Many people in California were saddened to learn that the state's recent wildfire devastation took the lives of firefighters defending Californians' lives, land, and homes. But what they might not have known — and what they may and found even more distressing — is that two of these firefighters were incarcerated people working in a prison labor program, earning no more than $2 an hour.

In her Master’s thesis, Anna Doty (MCP ’17) sought to re-conceptualize prison labor as exploitative labor, underscoring its impact on the labor market on the “outside” and the critical need for prisoner workers’ representation and workers’ rights, especially in the context of dangerous work:
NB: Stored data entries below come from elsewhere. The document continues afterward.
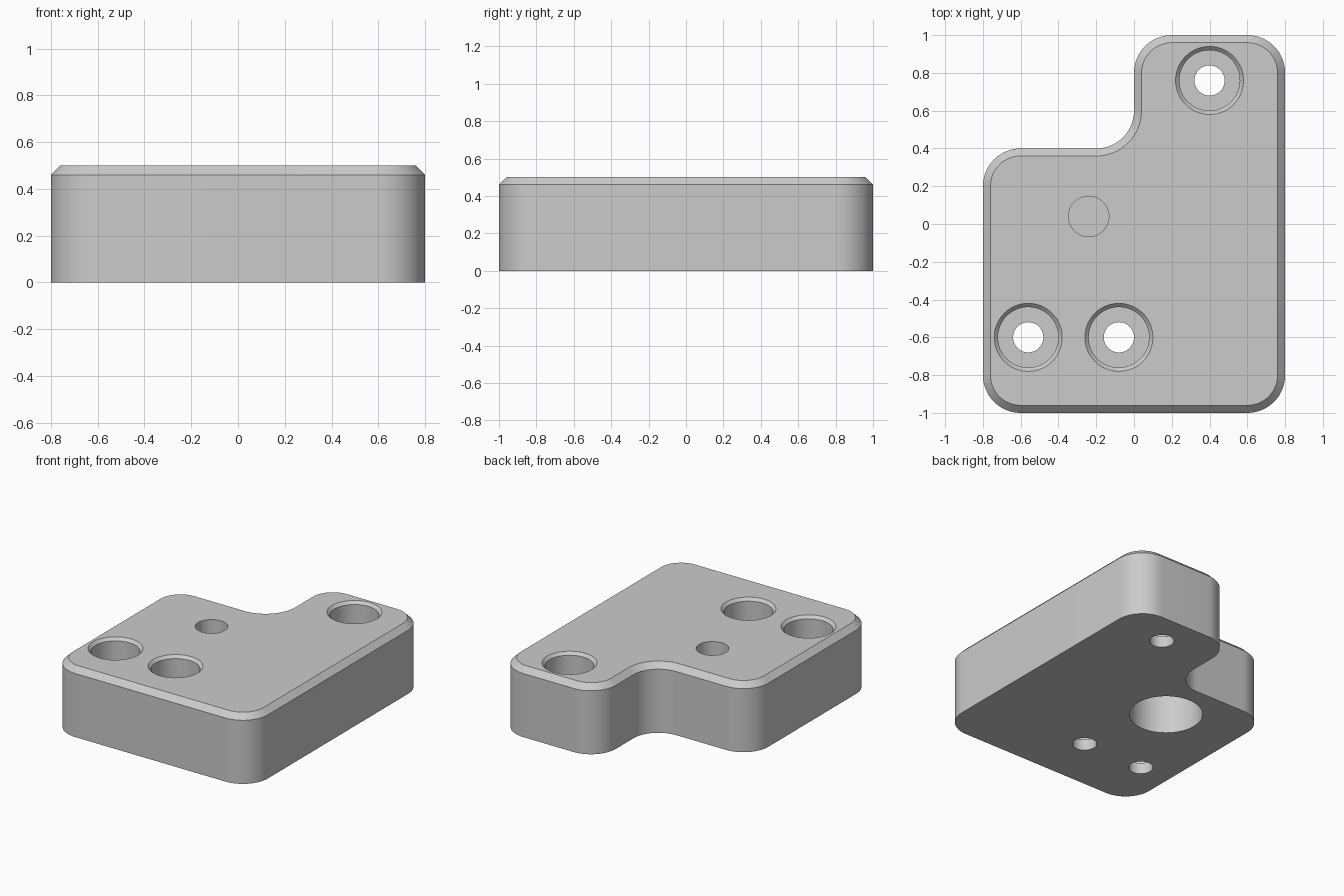
import bpy, bmesh, math

if "Cube" in bpy.data.objects:
    bpy.data.objects.remove(bpy.data.objects["Cube"])

STEPS = 16                      # segments per quarter-round corner
HEIGHT, CHAMFER = 0.5, 0.04

grey = bpy.data.materials.new("plain grey")
grey.diffuse_color = (0.6, 0.6, 0.6, 1)
grey.use_nodes = True
grey.node_tree.nodes["Principled BSDF"].inputs["Base Color"].default_value = grey.diffuse_color


def outline(inset):
    """Rounded L outline, moved inwards by inset."""
    # arc centre x, y, start angle, turn (+1 outer corner, -1 inner corner)
    arcs = [(-0.6, -0.8, 180, 1), (0.6, -0.8, 270, 1), (0.6, 0.8, 0, 1),
            (0.2, 0.8, 90, 1), (-0.2, 0.6, 0, -1), (-0.6, 0.2, 90, 1)]
    points = []
    for x, y, start, turn in arcs:
        r = 0.2 - inset * turn
        for i in range(STEPS + 1):
            a = math.radians(start + turn * 90 * i / STEPS)
            points.append((x + r * math.cos(a), y + r * math.sin(a)))
    return points


def circle(x, y, r, n=64):
    return [(x + r * math.cos(2 * math.pi * i / n),
             y + r * math.sin(2 * math.pi * i / n)) for i in range(n)]


def loft(name, sections):
    """Solid through stacked (z, outline) sections."""
    bm = bmesh.new()
    rings = [[bm.verts.new((x, y, z)) for x, y in pts] for z, pts in sections]
    n = len(rings[0])
    bm.faces.new(rings[0][::-1])
    bm.faces.new(rings[-1])
    for low, high in zip(rings, rings[1:]):
        for i in range(n):
            j = (i + 1) % n
            bm.faces.new((low[i], low[j], high[j], high[i]))
    mesh = bpy.data.meshes.new(name)
    bm.to_mesh(mesh)
    bm.free()
    mesh.materials.append(grey)
    obj = bpy.data.objects.new(name, mesh)
    bpy.context.collection.objects.link(obj)
    return obj


# Plate with chamfered top edge
plate = loft("mounting_plate", [(0, outline(0)),
                                (HEIGHT - CHAMFER, outline(0)),
                                (HEIGHT, outline(CHAMFER))])
cutters = []

# Three counterbored screw holes with a small lead-in chamfer
for x, y in [(-0.56, -0.6), (-0.08, -0.6), (0.4, 0.76)]:
    profile = [(-0.1, 0.08), (0.08, 0.08), (0.08, 0.16),
               (0.48, 0.16), (0.5, 0.18), (0.6, 0.18)]
    cutters.append(loft("screw_hole_cutter",
                        [(z, circle(x, y, r)) for z, r in profile]))

# Small blind hole above, wide pocket below, thin web between them
for name, low, high, r in [("top_hole_cutter", 0.35, 0.6, 0.107),
                           ("pocket_cutter", -0.1, 0.34, 0.24)]:
    pts = circle(-0.24, 0.04, r)
    cutters.append(loft(name, [(low, pts), (high, pts)]))

for cutter in cutters:
    cutter.hide_render = True
    mod = plate.modifiers.new("hole", 'BOOLEAN')
    mod.object, mod.operation, mod.solver = cutter, 'DIFFERENCE', 'EXACT'

# Bake the holes, drop the cutters and smooth the round walls
bpy.context.view_layer.objects.active = plate
plate.select_set(True)
for mod in list(plate.modifiers):
    bpy.ops.object.modifier_apply(modifier=mod.name)
for cutter in cutters:
    bpy.data.objects.remove(cutter)
bpy.ops.object.shade_smooth_by_angle(angle=math.radians(30))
"In California, up to 40% of the state’s firefighters are incarcerated people working in a prison labor program called the Conservation Camp Program, more commonly known as 'fire camps.' Fire camps are 43 small, rural prisons throughout the state that house up to 4,500 incarcerated people and are largely co-managed by the California Department of Corrections and Rehabilitation and Cal Fire, California’s Department of Forestry and Fire Protection. Each year, California’s incarcerated firefighters provide approximately three million person-hours responding to fires and other emergencies and are paid between $2 a day in the program to $2 an hour when on the fireline." — From Doty's thesis abstract

Since the loss of these firefighters, Doty reflects, "My research on California's prison fire camps arises out of the growing climate justice movement, which understands spatial planning, climate action, mass incarceration, and worker justice as entangled planning and ethical challenges. As planners in the age of climate change, we have the moral obligation to grapple with these entanglements in the West, and throughout the nation, as we increasingly rely on prison labor for disaster response." 

Professor Jason Jackson served as Doty's advisor on this project. To read her full thesis on Dspace, click here.

Doty is now a Teaching Fellow for Marshall Ganz's course "Organizing: People, Power, and Change" at the Harvard Kennedy School.

Photo By: Pfc. Nicholas P. Baird